The Scheme originally found more success in Ireland than in Scotland!
Since the beginning of the Scheme much has changed. The price of small action cameras with 12MP Sony sensors has fallen below £30 (flown on a simple selfie stick) and thermal imagers below £200. These new Flir One imagers do not require any special form of stabilisation and can be flown on a selfie stick.
What do you need in order to do kite aerial thermography and how much does it cost?
Total cost is ~£360-£465, depending on the choice of kite.
I use a 32GB, Octa Core, Leagoo Elite One phone (~£100)
Flir One imager (~£200)
Kite and Line (£45-£140 each, I use a range of kites, but mainly a cheap 2.6m delta)
Lockable-section selfie stick construct (~£15-£20)
And, for when working alone, a dog ground stake for anchoring the line during take off and landing (~£1-£5).
The stick is fully extended in flight.
We fly from the near UV to the thermal infra-red. The next step will be LiDAR, when the cheaper systems come through. We use KARS before any other technique (like geophysical ones) on sites of archaeological interest as it is quick and easy. The timing of a visit is critical and best suited to archaeology groups who can access their local sites when conditions are appropriate.
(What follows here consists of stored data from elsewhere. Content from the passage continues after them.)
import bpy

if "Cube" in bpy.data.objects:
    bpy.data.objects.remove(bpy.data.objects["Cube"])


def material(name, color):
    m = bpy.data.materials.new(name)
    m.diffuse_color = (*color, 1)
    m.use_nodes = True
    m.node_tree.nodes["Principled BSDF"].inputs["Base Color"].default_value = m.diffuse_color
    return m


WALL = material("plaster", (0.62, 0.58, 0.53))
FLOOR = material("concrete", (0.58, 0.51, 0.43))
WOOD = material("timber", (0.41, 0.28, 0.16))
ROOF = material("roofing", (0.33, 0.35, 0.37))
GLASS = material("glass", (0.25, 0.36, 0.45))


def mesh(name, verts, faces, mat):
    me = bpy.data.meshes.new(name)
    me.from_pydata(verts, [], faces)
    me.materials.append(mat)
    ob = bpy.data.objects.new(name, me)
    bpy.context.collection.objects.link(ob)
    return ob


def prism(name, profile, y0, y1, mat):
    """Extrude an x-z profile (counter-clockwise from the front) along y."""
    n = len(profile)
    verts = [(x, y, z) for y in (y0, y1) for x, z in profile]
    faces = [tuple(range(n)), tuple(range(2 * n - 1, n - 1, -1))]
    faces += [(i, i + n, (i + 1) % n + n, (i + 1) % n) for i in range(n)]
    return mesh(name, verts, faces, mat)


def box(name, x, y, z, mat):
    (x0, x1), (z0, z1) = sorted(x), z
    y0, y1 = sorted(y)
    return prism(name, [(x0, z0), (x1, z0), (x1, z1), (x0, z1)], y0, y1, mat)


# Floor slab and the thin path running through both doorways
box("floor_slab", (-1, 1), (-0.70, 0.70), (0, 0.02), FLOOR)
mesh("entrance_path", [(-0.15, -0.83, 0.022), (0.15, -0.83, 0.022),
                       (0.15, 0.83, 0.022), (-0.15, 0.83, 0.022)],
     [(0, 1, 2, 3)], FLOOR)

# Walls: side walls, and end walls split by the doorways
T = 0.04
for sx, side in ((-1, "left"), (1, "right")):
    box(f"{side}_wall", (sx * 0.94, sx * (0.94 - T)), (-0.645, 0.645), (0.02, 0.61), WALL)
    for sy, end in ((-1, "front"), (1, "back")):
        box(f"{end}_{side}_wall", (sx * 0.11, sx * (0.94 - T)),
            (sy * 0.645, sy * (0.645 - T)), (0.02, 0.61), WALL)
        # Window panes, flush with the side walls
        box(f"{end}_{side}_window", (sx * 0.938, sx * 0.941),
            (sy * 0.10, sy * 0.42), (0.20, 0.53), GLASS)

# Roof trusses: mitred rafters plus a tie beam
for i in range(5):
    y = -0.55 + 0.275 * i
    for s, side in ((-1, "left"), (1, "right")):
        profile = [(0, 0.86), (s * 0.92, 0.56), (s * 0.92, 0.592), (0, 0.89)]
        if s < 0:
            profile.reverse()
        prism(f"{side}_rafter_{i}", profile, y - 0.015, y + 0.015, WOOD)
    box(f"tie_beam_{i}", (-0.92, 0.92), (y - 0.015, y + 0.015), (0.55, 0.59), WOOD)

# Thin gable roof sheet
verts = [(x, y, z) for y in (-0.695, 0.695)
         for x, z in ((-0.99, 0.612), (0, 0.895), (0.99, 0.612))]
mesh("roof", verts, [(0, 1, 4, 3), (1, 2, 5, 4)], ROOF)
This is especially true for thermal imaging.
We have a Facebook page on kite aerial remote sensing.